Webrings - Maps - Trolleys and More
Monday, April 29, 2013
Manhattan 1880 Typographic Map Georeferenced on Modern Subway Map ( Well, Almost)
Using ARCGIS, I took a 1880 historic typographic map of Manhattan, available at the map center at the University of Texas at Austin, and georeferenced it onto my available shapefile maps of the subway system and subway stops and current street names. I also included open space data as well. I could not georeference perfectly and my maps are off by about a block. This may be due to using a 1880 map or because may reference projects were not consistent or due to other errors. At any rate, the map shows that much of the lower East Side was formerly a marsh area prior to 1880? My mistake may have been that I used the southern boundry of City Hall Park in 1880 which may not have been the same as it is now. The map is still interesting to look at.
In the map below, I focused on the Harlem area. I brought in the shoreline and I made it red. Notice that the area around the 148th Street - Lenox Terminal was marshland and the river bank was in a different location according to the 1880 map.
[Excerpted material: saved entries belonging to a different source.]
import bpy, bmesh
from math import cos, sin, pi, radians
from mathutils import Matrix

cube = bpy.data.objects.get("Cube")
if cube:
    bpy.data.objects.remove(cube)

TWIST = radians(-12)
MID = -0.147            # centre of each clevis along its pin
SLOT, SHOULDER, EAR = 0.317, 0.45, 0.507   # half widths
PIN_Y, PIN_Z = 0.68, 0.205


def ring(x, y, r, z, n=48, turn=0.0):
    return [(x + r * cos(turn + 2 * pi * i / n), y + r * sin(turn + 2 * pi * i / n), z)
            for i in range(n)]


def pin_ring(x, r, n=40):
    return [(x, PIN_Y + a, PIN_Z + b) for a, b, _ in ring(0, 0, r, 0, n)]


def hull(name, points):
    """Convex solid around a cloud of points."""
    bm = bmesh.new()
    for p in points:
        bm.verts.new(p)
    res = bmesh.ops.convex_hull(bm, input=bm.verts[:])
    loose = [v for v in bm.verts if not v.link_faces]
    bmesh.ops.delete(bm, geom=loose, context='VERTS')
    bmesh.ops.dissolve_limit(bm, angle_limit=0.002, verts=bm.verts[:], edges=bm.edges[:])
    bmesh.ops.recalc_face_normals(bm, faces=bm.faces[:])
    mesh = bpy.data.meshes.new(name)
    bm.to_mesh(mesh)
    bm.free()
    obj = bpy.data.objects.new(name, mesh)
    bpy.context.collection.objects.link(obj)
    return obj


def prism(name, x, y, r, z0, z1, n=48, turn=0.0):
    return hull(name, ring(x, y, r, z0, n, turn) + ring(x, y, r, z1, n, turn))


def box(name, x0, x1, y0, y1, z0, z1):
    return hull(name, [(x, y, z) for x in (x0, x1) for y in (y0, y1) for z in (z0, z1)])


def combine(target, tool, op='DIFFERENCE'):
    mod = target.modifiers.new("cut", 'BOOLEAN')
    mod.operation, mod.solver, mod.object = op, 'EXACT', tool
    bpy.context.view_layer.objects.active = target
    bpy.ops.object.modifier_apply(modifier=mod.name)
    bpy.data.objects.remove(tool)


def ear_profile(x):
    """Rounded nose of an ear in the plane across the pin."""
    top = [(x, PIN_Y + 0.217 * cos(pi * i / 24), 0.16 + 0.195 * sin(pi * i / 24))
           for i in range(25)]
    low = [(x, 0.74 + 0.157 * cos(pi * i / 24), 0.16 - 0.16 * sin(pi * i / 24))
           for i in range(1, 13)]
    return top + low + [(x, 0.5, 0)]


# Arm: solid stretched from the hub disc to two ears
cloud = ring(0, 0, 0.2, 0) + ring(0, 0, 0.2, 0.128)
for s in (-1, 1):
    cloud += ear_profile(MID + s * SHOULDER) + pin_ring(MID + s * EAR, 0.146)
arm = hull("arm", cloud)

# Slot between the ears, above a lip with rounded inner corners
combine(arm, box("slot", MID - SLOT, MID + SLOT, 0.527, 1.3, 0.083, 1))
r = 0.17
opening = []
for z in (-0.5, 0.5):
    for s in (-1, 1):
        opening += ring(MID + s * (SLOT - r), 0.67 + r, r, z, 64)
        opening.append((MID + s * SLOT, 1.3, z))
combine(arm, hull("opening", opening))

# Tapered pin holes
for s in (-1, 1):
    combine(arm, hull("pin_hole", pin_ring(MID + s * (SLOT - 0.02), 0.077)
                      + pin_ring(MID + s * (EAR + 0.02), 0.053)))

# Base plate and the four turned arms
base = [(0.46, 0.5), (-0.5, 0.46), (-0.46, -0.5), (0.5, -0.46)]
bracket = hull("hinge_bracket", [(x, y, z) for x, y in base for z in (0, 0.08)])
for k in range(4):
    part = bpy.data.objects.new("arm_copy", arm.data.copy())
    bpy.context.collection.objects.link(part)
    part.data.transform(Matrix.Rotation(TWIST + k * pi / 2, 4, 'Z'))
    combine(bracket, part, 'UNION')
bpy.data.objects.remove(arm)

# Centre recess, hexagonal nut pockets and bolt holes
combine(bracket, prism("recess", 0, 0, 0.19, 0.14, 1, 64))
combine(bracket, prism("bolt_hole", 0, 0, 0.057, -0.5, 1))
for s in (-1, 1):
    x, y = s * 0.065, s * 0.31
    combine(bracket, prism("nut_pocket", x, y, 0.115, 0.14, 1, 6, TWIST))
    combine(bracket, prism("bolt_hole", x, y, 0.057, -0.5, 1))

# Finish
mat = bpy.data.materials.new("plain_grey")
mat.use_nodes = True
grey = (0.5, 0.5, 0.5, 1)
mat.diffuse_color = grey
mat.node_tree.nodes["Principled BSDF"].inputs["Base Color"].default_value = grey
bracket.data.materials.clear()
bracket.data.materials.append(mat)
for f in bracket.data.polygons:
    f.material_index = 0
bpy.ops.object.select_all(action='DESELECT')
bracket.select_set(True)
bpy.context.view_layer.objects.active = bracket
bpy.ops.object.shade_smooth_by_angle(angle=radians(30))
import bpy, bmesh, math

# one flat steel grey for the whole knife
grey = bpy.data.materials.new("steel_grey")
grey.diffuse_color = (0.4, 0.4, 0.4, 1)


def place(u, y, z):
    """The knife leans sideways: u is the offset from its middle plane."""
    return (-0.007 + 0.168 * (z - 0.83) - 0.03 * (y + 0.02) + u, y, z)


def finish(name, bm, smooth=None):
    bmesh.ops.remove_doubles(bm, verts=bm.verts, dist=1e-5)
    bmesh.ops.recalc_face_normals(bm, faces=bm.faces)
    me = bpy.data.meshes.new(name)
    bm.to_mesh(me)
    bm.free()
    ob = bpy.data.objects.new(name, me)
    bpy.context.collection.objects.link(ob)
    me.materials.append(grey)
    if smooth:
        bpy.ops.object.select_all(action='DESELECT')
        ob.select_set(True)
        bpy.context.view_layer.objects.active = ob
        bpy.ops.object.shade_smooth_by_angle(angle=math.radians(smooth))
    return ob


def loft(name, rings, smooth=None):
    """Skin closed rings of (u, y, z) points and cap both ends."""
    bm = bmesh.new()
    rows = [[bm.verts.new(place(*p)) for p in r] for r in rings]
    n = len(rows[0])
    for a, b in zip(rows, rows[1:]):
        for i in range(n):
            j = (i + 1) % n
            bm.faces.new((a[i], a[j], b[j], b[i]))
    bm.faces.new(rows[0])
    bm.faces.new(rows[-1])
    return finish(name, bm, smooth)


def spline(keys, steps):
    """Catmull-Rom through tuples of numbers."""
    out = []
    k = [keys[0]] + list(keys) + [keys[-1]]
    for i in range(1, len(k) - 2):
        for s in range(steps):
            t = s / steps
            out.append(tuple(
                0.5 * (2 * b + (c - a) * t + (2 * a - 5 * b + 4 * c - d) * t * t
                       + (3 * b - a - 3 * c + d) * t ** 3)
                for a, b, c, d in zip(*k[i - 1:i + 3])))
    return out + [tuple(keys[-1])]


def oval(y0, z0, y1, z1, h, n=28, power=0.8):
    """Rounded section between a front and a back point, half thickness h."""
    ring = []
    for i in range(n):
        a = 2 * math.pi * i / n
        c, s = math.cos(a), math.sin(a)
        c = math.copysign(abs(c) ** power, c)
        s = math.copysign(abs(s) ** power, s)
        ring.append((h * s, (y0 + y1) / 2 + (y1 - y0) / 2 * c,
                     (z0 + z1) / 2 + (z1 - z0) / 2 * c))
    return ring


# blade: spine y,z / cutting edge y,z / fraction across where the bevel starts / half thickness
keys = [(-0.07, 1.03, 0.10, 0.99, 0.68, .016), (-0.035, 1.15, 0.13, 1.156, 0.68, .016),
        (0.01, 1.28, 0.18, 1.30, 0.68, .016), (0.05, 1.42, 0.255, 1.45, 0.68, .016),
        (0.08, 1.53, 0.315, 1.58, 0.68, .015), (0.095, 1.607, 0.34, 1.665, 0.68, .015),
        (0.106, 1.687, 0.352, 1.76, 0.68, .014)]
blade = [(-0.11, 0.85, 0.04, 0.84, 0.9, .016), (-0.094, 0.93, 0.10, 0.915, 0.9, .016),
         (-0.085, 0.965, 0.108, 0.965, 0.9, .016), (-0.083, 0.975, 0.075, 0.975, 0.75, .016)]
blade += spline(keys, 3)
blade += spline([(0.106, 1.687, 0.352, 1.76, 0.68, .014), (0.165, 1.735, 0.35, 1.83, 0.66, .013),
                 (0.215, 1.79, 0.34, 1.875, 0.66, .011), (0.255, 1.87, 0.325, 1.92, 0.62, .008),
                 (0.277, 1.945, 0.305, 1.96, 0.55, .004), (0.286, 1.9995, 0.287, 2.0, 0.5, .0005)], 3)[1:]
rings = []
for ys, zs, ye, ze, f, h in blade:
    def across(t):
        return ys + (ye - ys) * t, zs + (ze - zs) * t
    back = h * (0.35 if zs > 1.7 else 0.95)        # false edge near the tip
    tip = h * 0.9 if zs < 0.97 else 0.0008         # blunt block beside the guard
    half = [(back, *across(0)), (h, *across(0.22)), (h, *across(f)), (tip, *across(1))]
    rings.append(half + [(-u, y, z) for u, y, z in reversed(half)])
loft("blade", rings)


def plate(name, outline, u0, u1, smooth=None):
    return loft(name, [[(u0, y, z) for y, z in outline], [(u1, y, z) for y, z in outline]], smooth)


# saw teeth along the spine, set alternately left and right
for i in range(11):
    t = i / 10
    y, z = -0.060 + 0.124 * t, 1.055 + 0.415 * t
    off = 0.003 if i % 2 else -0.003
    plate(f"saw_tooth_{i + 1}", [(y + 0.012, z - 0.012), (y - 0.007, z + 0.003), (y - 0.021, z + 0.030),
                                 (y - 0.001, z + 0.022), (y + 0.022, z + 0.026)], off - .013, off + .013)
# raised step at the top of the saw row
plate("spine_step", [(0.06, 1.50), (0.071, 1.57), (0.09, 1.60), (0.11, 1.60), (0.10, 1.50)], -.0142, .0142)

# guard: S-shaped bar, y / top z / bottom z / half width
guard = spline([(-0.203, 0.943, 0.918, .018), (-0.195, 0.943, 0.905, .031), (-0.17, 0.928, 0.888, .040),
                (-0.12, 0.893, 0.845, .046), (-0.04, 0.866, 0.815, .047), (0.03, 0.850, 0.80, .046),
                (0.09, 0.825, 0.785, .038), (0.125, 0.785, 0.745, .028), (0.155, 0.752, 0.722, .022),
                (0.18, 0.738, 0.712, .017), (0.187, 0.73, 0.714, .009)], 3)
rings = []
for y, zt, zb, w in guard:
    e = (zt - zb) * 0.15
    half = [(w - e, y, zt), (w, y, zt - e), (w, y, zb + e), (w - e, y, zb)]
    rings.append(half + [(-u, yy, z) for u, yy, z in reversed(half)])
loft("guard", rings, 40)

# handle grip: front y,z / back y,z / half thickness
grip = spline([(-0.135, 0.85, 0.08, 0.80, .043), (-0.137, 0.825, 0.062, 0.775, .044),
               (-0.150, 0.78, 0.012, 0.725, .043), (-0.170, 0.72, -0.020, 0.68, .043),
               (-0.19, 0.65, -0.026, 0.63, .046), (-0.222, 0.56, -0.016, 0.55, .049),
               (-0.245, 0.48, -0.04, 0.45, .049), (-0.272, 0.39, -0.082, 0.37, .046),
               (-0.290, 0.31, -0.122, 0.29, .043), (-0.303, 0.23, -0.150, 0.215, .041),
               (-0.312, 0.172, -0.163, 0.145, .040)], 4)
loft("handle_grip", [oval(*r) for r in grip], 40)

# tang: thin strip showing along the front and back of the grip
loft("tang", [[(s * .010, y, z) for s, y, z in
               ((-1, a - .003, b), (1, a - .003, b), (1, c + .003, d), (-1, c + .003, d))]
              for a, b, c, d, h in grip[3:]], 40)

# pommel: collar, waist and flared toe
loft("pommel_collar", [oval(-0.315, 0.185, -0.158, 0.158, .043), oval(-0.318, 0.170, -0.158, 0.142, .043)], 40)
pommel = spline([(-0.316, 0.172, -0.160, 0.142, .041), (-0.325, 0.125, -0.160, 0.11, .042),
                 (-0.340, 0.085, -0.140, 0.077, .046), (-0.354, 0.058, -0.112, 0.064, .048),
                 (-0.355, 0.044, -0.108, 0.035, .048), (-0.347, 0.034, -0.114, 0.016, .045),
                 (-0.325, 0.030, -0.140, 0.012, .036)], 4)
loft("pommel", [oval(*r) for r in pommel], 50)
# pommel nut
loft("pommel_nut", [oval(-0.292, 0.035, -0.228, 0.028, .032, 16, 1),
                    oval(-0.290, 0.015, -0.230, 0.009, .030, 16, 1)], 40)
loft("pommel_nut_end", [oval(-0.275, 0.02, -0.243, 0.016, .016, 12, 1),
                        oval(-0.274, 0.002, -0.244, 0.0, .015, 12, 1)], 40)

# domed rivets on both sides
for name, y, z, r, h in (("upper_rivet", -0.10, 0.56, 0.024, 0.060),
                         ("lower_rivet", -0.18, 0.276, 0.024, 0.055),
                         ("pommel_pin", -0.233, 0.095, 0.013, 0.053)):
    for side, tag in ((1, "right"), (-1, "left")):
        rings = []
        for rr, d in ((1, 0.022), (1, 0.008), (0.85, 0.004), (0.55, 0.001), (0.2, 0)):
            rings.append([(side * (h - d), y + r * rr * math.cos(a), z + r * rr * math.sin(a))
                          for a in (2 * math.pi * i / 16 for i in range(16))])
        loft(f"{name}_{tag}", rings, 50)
Another map of lower Manhattan. Notice that in 1880, at least shown on the map, that the shoreline was more inland than today. It is hard to tell if this 1880 map is showing the typology of 1880 or what was before. Notice the marsh land near Fulton Street.
In the map below of Harlem, see the yellow pencil line that I added that is near East 107th Street. Is this a stream that followed East 107th Street and emptied into the East River? Notice that it crosses 110th Street and runs further north diagonally. Is this a stream or a depression?
In the map below, which I got off the web, is an ancient British invasion map of Manhattan Island. I circled that mysterious water flow in Harlem near East 107th Street in Green. Is this an accurate deduction?